There is already a lot of information available about Generation Y. It looks at their needs and behavior on the job market and how to respond. But what about the generation that is only now entering the job market, the so-called Generation Z? How do you as an organization arouse their interest?
We start with the most well-known generation, the millennials, also called Generation Y. They were born between 1986 and 2000 and have extremely high ambitions, goals and dreams. We also call them the Peter Pan generation. They are easier to deal with money, have a visual and creative mind, and have a short attention span. In addition, these millennials are short term thinkers. They live in the now and take risks sooner than generation Z. Equivalence, perfectionist, individualistic, result-oriented, entrepreneurial and authentic are some key words that fit within generation Y. Do you recognize them in yourself?
Generation Z, born between 2001 and 2015, unlike Generation Y, cannot imagine life without the Internet or a smartphone. They also like to share knowledge with everyone and everything and have a realistic attitude. In terms of personal development, they like to avoid their feelings, but at the same time they are eager to learn and develop. Empathy, intrinsic motivation, security, meaningful work and hard workers are some of the key words that fit Generation Z. Do you recognize them in yourself or in someone else?
Generation Y and Z in the workplace
Generation Z is the group that is just entering the job market. Young, ambitious, but perhaps still inexperienced. We tell you what they really find important in the workplace compared to Generation Y.
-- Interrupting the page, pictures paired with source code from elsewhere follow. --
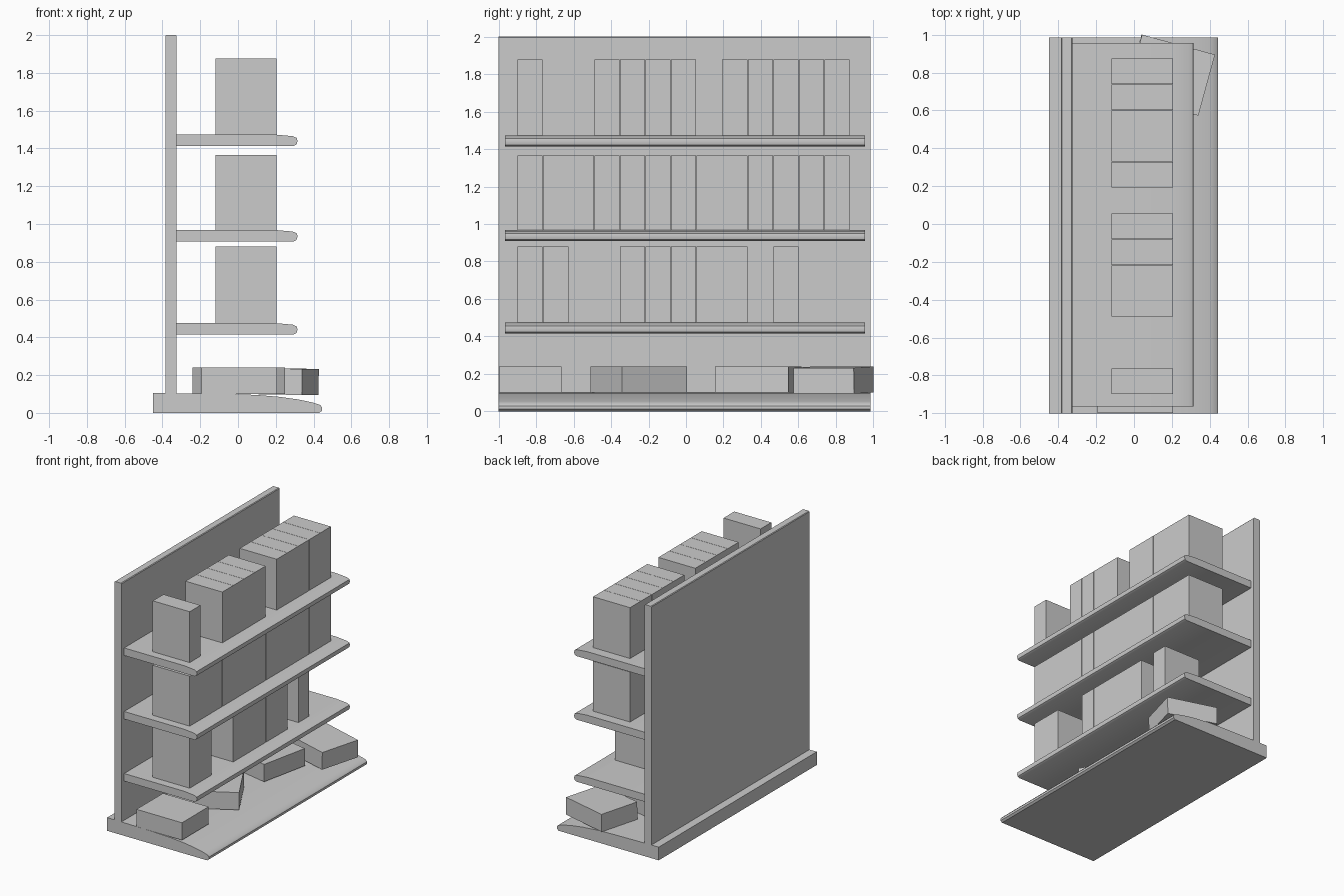
import bpy, math

if "Cube" in bpy.data.objects:
    bpy.data.objects.remove(bpy.data.objects["Cube"])

def finish(mesh, name, smooth=False):
    ob = bpy.data.objects.new(name, mesh)
    bpy.context.collection.objects.link(ob)
    if smooth:
        bpy.context.view_layer.objects.active = ob
        ob.select_set(True)
        bpy.ops.object.shade_smooth_by_angle(angle=math.radians(35))
        ob.select_set(False)
    return ob

def extrude(name, profile, y0, y1):
    """Extrude an x-z profile (counter-clockwise) along y."""
    n = len(profile)
    verts = [(x, y, z) for y in (y0, y1) for x, z in profile]
    faces = [tuple(range(n)), tuple(range(2 * n - 1, n - 1, -1))]
    faces += [(i, i + n, (i + 1) % n + n, (i + 1) % n) for i in range(n)]
    me = bpy.data.meshes.new(name)
    me.from_pydata(verts, [], faces)
    return finish(me, name, True)

def box(name, centre, size, angle=0, tilt=0):
    sx, sy, sz = (s / 2 for s in size)
    verts = [(x, y, z) for x in (-sx, sx) for y in (-sy, sy) for z in (-sz, sz)]
    faces = [(0, 1, 3, 2), (4, 6, 7, 5), (0, 4, 5, 1), (2, 3, 7, 6), (0, 2, 6, 4), (1, 5, 7, 3)]
    me = bpy.data.meshes.new(name)
    me.from_pydata(verts, [], faces)
    ob = finish(me, name)
    ob.location = centre
    ob.rotation_euler = (0, math.radians(tilt), math.radians(angle))
    return ob

# Base with a top that slopes down to the front lip
extrude("base", [(-.45, 0), (.43, 0), (.445, .012), (.445, .03), (.435, .042), (.40, .054),
                 (.32, .071), (.22, .085), (.1, .095), (-.05, .1), (-.25, .103), (-.45, .105)],
        -1, .985)

# Back panel
extrude("back_panel", [(-.385, .085), (-.325, .085), (-.325, 1.995), (-.33, 2), (-.38, 2), (-.385, 1.995)],
        -1, .985)

# Shelves with rounded front edges, and the boxes standing in their slots
PITCH = .1365
levels = [("lower", .475, .88, [0, 1, 4, 5, 6, 7, 8, 10]),
          ("middle", .968, 1.365, range(13)),
          ("upper", 1.473, 1.877, [0, 3, 4, 5, 6, 8, 9, 10, 11, 12])]
for label, top, box_top, slots in levels:
    extrude(label + "_shelf", [(-.325, top - .06), (.295, top - .06), (.31, top - .052), (.315, top - .035),
                               (.312, top - .018), (.29, top - .008), (.2, top), (-.325, top)],
            -.965, .955)
    for i in slots:
        box(f"{label}_box_{i}", (.0425, -.9 + PITCH * (i + .5), (top + box_top) / 2),
            (.325, .1345, box_top - top))

# Boxes lying loose on the base
for i, (x, y, z, angle, tilt) in enumerate([(.007, -.832, .17, 0, 0), (.005, -.252, .17, -60, 0),
                                            (.0, .385, .17, 78, 0), (.19, .787, .167, -15.3, 1)]):
    box(f"fallen_box_{i}", (x, y, z), (.4, .334, .138), angle, tilt)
Security is an important key word for generation Z. They want a permanent contract and clear tasks. That way they know where they stand. In addition, they are constantly looking for stimuli and they like quick feedback. Having them perform many different tasks makes them happy. They also want to do a lot at a fast pace, which sometimes goes at the expense of quality and the end result.
Generation Y, on the other hand, is result and goal oriented. Whereas Generation Z likes an abundance of stimuli, Generation Y tries to escape from an overload of stimuli. They also prefer a flexible contract, a lot of freedom and not too many rules.
Yet there are also similarities between the two generations. For both, intrinsic motivation is more important than extrinsic motivation. In other words, both generations want to work from their own needs, values and interests, without it being imposed on them. Both generations also invest in their personal development. Opportunities to grow within a job always appeal to them. Job satisfaction also plays a major role. This is in line with the intrinsic motivation on the work floor.
How do you reach and recruit these generations?
In the previous paragraph we described a number of keywords that fit generation Y and Z. To attract attention as an organization, it is good to put these keywords next to the keywords of your organization. You use the similarities when you want to reach and/or recruit generation Y and/or Z. We give you three points of attention per generation.
Bron: Whitepaper Employer Brander